Launched in 2008, the app has evolved from an Evernote competitor to a more visually oriented organizer and personal assistant. Among recent additions is a “live objects” functionality that builds context around saved content. If you save a movie you want to see, for example, Springpad will pull in related material such as a RottenTomatoes rating, YouTube trailer or local showtimes.
“This is the key differentiator that will propel us into the digital assistant era,” said Springpad co-founder and CEO Jeff Chow. We understand the meaning of information saved. That’s the technology we’re now giving to publishers and brands.”
Given the Pinterest-like look and feel of Notebooks, why would a brand expand to Springpad, which has 4 million users compared to Pinterest’s 25 million members? Chow suggests Notebooks go beyond images to offer a range of information from how-to videos to recipes to travel tips.
Sarah Rotman Epps, a senior analyst at Forrester, says Springpad does offer some some unique technology like the ability to generate context around users’ saved content. But by combining elements of other apps or sites from Evernote to Pinterest to Twitter it may sacrifice its own identity.
“The problem with marketing their product is that it’s so flexible that it’s hard to communicate what that key use is that consumers will adopt it for,” she said. Epps pointed to Easilydo as an app that is more of a straightforward virtual assistant, for instance.
If bringing on brands makes Springpad less of a pure utility, it also represents a move to further monetize the app. The company’s co-founder and head of business development Jeff Janer said it plans to establish a revenue-sharing arrangement with publishers and have a fee-based software-as-a-service model for brands.
Publishers will be able to offer sponsored Notebooks.
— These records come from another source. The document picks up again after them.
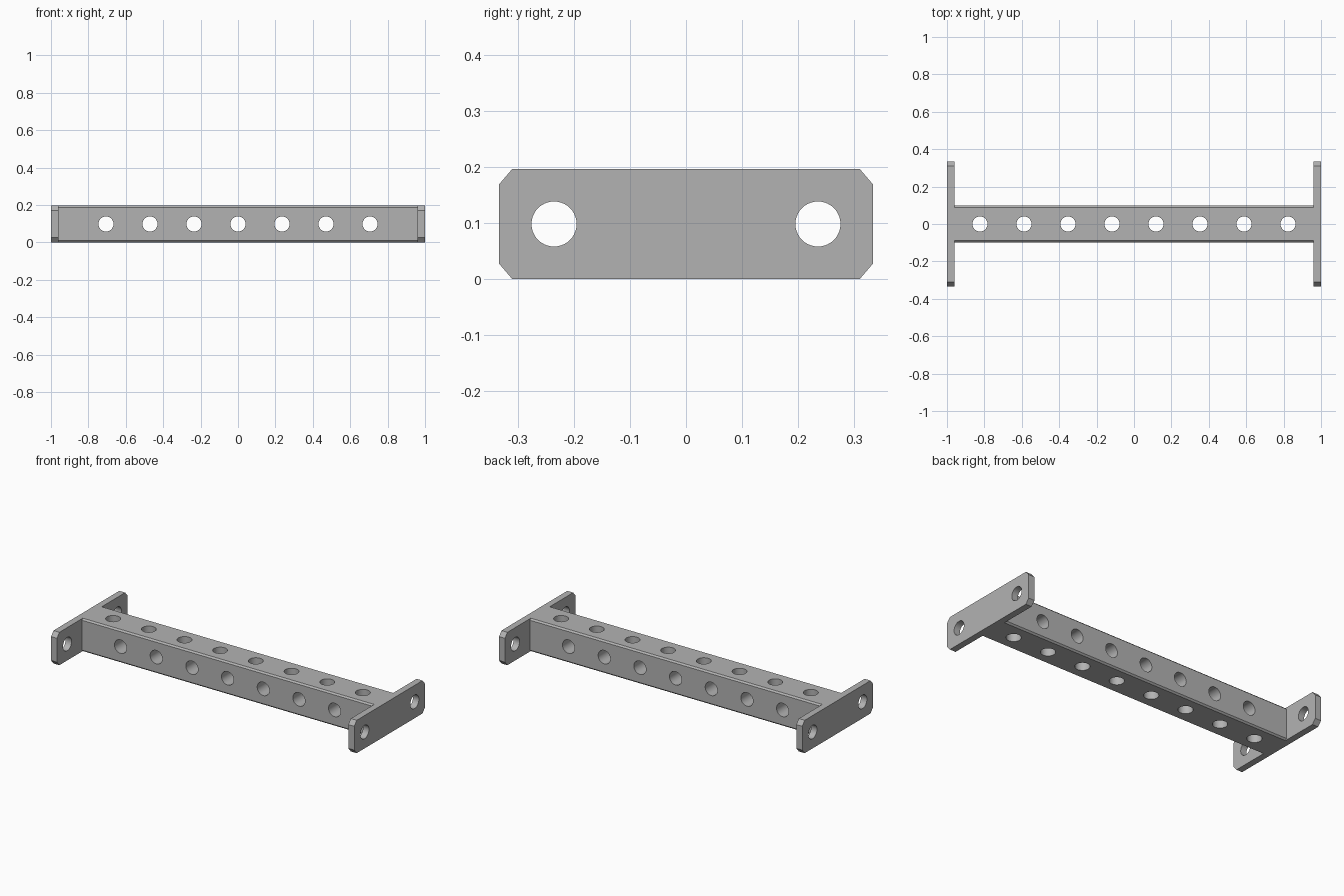
import bpy, bmesh, math
from mathutils import Matrix

if "Cube" in bpy.data.objects:
    bpy.data.objects.remove(bpy.data.objects["Cube"])

H = 0.196          # beam width and height
PITCH = 2 / 8.5    # hole spacing
R = 0.0402         # hole radius
T = 0.039          # end plate thickness

grey = bpy.data.materials.new("grey metal")
grey.diffuse_color = (0.45, 0.45, 0.45, 1)
grey.use_nodes = True
grey.node_tree.nodes["Principled BSDF"].inputs["Base Color"].default_value = grey.diffuse_color


def prism(name, hy, cy, cz, x0, x1):
    """Rectangle with cut corners in the YZ plane, extruded along X."""
    hz = H / 2
    pts = [(hy - cy, -hz), (hy, -hz + cz), (hy, hz - cz), (hy - cy, hz),
           (-hy + cy, hz), (-hy, hz - cz), (-hy, -hz + cz), (-hy + cy, -hz)]
    bm = bmesh.new()
    face = bm.faces.new([bm.verts.new((x0, y, z + hz)) for y, z in pts])
    new = bmesh.ops.extrude_face_region(bm, geom=[face])["geom"]
    bmesh.ops.translate(bm, vec=(x1 - x0, 0, 0),
                        verts=[v for v in new if isinstance(v, bmesh.types.BMVert)])
    bmesh.ops.recalc_face_normals(bm, faces=bm.faces)
    return finish(name, bm)


def finish(name, bm):
    me = bpy.data.meshes.new(name)
    bm.to_mesh(me)
    bm.free()
    me.materials.append(grey)
    ob = bpy.data.objects.new(name, me)
    bpy.context.collection.objects.link(ob)
    return ob


def drill(bm, loc, axis, depth):
    rot = {'X': Matrix.Rotation(math.pi / 2, 4, 'Y'),
           'Y': Matrix.Rotation(math.pi / 2, 4, 'X'),
           'Z': Matrix.Identity(4)}[axis]
    bmesh.ops.create_cone(bm, cap_ends=True, segments=40, radius1=R, radius2=R,
                          depth=depth, matrix=Matrix.Translation(loc) @ rot)


# beam and end plates
beam = prism("drilled_beam", H / 2, 0.009, 0.009, -0.98, 0.98)
plates = [prism("end_plate_left", 0.333, 0.023, 0.027, -1, -1 + T),
          prism("end_plate_right", 0.333, 0.023, 0.027, 1 - T, 1)]

# hole cutters: sideways, vertical and through the plates
bm = bmesh.new()
for i in range(-3, 4):
    drill(bm, (i * PITCH, 0, H / 2), 'Y', 0.4)
for i in range(8):
    drill(bm, ((i - 3.5) * PITCH, 0, H / 2), 'Z', 0.4)
for sx in (-1, 1):
    for sy in (-1, 1):
        drill(bm, (sx * (1 - T / 2), sy * PITCH, H / 2), 'X', 0.2)
holes = finish("hole_cutters", bm)

# join everything into one solid, then drill it
for tool, op in [(p, 'UNION') for p in plates] + [(holes, 'DIFFERENCE')]:
    m = beam.modifiers.new(tool.name, 'BOOLEAN')
    m.operation, m.object, m.solver = op, tool, 'EXACT'
bpy.context.view_layer.objects.active = beam
beam.select_set(True)
for m in list(beam.modifiers):
    bpy.ops.object.modifier_apply(modifier=m.name)
for tool in plates + [holes]:
    bpy.data.objects.remove(tool)
bpy.ops.object.shade_smooth_by_angle(angle=math.radians(25))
Glamour, which has a Notebook dedicated to beauty tips, for example, might have Maybelline sponsor that page. “So it’s ultimately a brand opportunity and a publisher can package that as part of their ad sale,” said Janer.
The updated Springpad app is available today for iOS (iPhone and iPad) and Android devices as well as on the Web.